- **Records provided**
····················
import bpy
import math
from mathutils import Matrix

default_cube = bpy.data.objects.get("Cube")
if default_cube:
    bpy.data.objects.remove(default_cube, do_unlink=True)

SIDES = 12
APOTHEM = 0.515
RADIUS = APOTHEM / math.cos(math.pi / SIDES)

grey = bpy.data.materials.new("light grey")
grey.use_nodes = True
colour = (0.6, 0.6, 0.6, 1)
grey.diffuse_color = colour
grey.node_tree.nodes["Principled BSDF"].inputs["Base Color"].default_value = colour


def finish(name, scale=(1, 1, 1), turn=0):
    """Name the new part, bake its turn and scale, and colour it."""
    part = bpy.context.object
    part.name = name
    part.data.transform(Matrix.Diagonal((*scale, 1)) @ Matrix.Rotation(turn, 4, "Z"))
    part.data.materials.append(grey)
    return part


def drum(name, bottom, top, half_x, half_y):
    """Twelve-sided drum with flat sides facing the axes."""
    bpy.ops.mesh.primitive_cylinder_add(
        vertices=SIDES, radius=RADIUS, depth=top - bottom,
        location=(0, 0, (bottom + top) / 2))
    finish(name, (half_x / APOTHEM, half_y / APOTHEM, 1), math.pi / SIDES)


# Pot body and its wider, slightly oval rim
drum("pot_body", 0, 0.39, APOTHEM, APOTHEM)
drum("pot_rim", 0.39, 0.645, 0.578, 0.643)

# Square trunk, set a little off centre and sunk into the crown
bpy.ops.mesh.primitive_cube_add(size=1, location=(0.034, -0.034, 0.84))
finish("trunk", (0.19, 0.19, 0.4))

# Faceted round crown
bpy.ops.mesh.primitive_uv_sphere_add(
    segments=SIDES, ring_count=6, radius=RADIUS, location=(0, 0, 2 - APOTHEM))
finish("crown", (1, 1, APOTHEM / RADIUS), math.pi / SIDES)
····················
- **Aim of the task**
Your task is to repeat every entry above exactly.

- **Task answer**
import bpy
import math
from mathutils import Matrix

default_cube = bpy.data.objects.get("Cube")
if default_cube:
    bpy.data.objects.remove(default_cube, do_unlink=True)

SIDES = 12
APOTHEM = 0.515
RADIUS = APOTHEM / math.cos(math.pi / SIDES)

grey = bpy.data.materials.new("light grey")
grey.use_nodes = True
colour = (0.6, 0.6, 0.6, 1)
grey.diffuse_color = colour
grey.node_tree.nodes["Principled BSDF"].inputs["Base Color"].default_value = colour


def finish(name, scale=(1, 1, 1), turn=0):
    """Name the new part, bake its turn and scale, and colour it."""
    part = bpy.context.object
    part.name = name
    part.data.transform(Matrix.Diagonal((*scale, 1)) @ Matrix.Rotation(turn, 4, "Z"))
    part.data.materials.append(grey)
    return part


def drum(name, bottom, top, half_x, half_y):
    """Twelve-sided drum with flat sides facing the axes."""
    bpy.ops.mesh.primitive_cylinder_add(
        vertices=SIDES, radius=RADIUS, depth=top - bottom,
        location=(0, 0, (bottom + top) / 2))
    finish(name, (half_x / APOTHEM, half_y / APOTHEM, 1), math.pi / SIDES)


# Pot body and its wider, slightly oval rim
drum("pot_body", 0, 0.39, APOTHEM, APOTHEM)
drum("pot_rim", 0.39, 0.645, 0.578, 0.643)

# Square trunk, set a little off centre and sunk into the crown
bpy.ops.mesh.primitive_cube_add(size=1, location=(0.034, -0.034, 0.84))
finish("trunk", (0.19, 0.19, 0.4))

# Faceted round crown
bpy.ops.mesh.primitive_uv_sphere_add(
    segments=SIDES, ring_count=6, radius=RADIUS, location=(0, 0, 2 - APOTHEM))
finish("crown", (1, 1, APOTHEM / RADIUS), math.pi / SIDES)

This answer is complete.